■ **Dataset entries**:
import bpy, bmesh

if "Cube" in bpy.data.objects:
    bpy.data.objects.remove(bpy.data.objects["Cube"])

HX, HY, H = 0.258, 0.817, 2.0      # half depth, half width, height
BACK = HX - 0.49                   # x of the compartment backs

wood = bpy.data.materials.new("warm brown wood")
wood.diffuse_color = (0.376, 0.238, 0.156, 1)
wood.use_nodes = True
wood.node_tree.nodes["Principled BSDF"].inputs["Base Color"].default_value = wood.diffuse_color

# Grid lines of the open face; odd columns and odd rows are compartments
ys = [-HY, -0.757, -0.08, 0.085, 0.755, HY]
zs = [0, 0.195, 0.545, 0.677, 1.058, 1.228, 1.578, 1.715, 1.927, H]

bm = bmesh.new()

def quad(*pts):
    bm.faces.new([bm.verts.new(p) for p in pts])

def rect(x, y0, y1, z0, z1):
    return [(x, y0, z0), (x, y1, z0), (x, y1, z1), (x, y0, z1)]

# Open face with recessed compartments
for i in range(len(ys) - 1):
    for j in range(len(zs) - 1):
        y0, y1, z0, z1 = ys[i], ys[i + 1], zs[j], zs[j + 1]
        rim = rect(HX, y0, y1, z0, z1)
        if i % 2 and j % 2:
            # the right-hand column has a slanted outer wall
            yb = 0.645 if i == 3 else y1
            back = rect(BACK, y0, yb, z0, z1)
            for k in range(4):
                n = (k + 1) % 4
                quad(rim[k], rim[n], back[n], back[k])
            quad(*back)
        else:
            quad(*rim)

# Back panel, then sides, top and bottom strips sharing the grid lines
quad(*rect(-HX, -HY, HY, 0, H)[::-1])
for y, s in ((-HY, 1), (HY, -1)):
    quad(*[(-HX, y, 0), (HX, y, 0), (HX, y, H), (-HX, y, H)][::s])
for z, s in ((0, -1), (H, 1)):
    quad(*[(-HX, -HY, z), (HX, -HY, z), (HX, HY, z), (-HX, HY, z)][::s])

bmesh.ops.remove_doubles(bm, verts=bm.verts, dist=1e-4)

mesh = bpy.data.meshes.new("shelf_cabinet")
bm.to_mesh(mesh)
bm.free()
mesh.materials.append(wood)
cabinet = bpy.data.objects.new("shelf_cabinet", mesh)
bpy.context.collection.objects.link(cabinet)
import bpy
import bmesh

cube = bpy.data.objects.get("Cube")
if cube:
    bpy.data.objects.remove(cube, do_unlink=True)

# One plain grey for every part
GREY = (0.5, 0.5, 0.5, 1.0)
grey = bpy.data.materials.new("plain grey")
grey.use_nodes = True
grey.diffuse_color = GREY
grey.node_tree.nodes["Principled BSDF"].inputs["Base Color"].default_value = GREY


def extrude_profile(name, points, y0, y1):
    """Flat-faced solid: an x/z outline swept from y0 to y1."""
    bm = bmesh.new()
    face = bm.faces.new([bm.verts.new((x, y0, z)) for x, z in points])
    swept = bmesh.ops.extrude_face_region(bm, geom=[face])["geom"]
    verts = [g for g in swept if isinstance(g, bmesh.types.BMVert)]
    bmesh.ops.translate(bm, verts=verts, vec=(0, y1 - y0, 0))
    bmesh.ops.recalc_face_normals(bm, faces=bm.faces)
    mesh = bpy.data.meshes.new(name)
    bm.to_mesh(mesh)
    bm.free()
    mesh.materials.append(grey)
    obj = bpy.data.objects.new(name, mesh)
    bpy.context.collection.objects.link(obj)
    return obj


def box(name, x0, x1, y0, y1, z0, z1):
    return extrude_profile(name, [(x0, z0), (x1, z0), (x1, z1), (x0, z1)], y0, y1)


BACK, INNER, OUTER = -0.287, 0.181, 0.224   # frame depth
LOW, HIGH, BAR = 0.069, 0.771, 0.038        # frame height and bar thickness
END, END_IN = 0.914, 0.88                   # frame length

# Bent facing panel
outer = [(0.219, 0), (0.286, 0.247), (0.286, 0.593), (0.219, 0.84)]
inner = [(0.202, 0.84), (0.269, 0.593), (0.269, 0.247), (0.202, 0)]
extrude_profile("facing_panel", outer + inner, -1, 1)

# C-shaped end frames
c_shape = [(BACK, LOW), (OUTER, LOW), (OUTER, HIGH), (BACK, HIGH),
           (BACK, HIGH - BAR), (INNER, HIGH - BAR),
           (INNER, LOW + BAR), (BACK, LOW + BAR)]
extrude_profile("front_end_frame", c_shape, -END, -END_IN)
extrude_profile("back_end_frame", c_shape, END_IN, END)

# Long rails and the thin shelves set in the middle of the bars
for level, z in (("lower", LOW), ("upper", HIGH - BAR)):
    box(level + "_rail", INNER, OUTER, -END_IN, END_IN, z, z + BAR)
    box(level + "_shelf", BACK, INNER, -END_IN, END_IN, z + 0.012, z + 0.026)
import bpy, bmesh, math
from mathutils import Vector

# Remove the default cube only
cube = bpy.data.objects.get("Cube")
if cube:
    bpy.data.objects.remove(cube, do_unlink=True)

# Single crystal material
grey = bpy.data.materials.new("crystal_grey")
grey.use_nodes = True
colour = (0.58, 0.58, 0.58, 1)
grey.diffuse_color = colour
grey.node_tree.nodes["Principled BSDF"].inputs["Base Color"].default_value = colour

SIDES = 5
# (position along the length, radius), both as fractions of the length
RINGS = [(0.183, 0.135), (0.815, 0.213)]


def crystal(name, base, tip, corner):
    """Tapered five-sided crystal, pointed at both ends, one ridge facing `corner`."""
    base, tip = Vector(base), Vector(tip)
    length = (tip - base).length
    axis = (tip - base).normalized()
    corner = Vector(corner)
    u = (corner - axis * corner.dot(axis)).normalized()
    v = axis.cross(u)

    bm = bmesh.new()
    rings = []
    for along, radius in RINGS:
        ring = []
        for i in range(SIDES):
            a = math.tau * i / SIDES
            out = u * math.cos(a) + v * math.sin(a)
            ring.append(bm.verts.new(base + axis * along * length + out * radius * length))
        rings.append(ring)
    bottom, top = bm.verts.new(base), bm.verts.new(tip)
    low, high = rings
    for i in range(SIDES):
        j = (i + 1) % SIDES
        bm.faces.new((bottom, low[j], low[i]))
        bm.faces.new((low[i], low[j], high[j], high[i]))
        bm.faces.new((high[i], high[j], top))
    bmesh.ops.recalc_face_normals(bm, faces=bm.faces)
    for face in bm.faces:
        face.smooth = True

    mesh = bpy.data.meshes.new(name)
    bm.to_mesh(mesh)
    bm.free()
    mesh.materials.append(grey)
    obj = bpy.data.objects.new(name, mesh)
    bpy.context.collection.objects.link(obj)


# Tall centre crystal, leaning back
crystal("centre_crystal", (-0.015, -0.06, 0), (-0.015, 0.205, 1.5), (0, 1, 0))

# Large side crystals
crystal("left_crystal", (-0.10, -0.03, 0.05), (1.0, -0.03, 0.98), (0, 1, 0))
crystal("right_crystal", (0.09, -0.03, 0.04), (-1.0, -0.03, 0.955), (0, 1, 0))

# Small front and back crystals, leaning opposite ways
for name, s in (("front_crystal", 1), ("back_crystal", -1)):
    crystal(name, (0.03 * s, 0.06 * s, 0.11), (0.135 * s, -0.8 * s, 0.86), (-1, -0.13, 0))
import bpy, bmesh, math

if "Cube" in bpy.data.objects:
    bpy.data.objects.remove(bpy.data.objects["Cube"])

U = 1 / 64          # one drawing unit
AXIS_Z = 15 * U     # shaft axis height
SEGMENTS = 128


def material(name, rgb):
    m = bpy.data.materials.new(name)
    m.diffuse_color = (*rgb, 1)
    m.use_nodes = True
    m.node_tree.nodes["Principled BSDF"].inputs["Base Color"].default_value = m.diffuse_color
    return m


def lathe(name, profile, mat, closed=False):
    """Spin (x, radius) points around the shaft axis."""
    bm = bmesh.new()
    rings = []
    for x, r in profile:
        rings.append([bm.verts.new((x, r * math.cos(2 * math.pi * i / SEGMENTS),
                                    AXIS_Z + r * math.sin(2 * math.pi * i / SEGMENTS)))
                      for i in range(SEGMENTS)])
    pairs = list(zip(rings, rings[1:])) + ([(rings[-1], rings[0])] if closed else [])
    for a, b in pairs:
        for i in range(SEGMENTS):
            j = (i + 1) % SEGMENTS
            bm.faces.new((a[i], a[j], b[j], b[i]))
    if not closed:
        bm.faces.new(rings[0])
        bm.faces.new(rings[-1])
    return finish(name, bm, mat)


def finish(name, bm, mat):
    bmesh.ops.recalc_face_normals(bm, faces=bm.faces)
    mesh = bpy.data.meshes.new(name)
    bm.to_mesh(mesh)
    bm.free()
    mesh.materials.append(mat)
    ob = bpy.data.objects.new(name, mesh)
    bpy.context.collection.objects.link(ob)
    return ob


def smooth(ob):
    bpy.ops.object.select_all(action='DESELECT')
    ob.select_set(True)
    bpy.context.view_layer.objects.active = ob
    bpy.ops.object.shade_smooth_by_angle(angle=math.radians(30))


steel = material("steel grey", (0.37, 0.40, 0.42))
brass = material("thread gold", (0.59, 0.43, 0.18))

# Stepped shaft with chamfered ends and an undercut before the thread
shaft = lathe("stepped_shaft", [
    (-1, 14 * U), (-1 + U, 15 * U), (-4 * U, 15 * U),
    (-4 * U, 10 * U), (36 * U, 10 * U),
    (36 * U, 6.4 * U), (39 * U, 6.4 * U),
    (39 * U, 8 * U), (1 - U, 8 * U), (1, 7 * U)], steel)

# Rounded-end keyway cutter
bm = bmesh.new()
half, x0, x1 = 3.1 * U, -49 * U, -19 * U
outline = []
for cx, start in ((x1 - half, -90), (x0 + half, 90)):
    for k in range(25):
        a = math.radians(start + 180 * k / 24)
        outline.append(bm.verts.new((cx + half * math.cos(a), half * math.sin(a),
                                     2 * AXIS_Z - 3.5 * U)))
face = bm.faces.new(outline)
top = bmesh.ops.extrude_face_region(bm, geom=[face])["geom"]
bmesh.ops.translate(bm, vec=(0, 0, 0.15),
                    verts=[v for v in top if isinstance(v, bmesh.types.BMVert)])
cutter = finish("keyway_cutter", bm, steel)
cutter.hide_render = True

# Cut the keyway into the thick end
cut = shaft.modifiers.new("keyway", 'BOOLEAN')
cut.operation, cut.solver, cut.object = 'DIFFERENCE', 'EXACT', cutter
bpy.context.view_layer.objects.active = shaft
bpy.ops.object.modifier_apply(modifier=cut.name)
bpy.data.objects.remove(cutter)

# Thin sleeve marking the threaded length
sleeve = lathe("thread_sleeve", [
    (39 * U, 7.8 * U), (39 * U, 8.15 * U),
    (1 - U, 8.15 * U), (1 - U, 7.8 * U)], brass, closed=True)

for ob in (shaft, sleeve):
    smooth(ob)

■ **Your instructions**:
Going line by line through the entries above, count each line that has the word "cutter", then state the count alone.

■ **Your response**:
5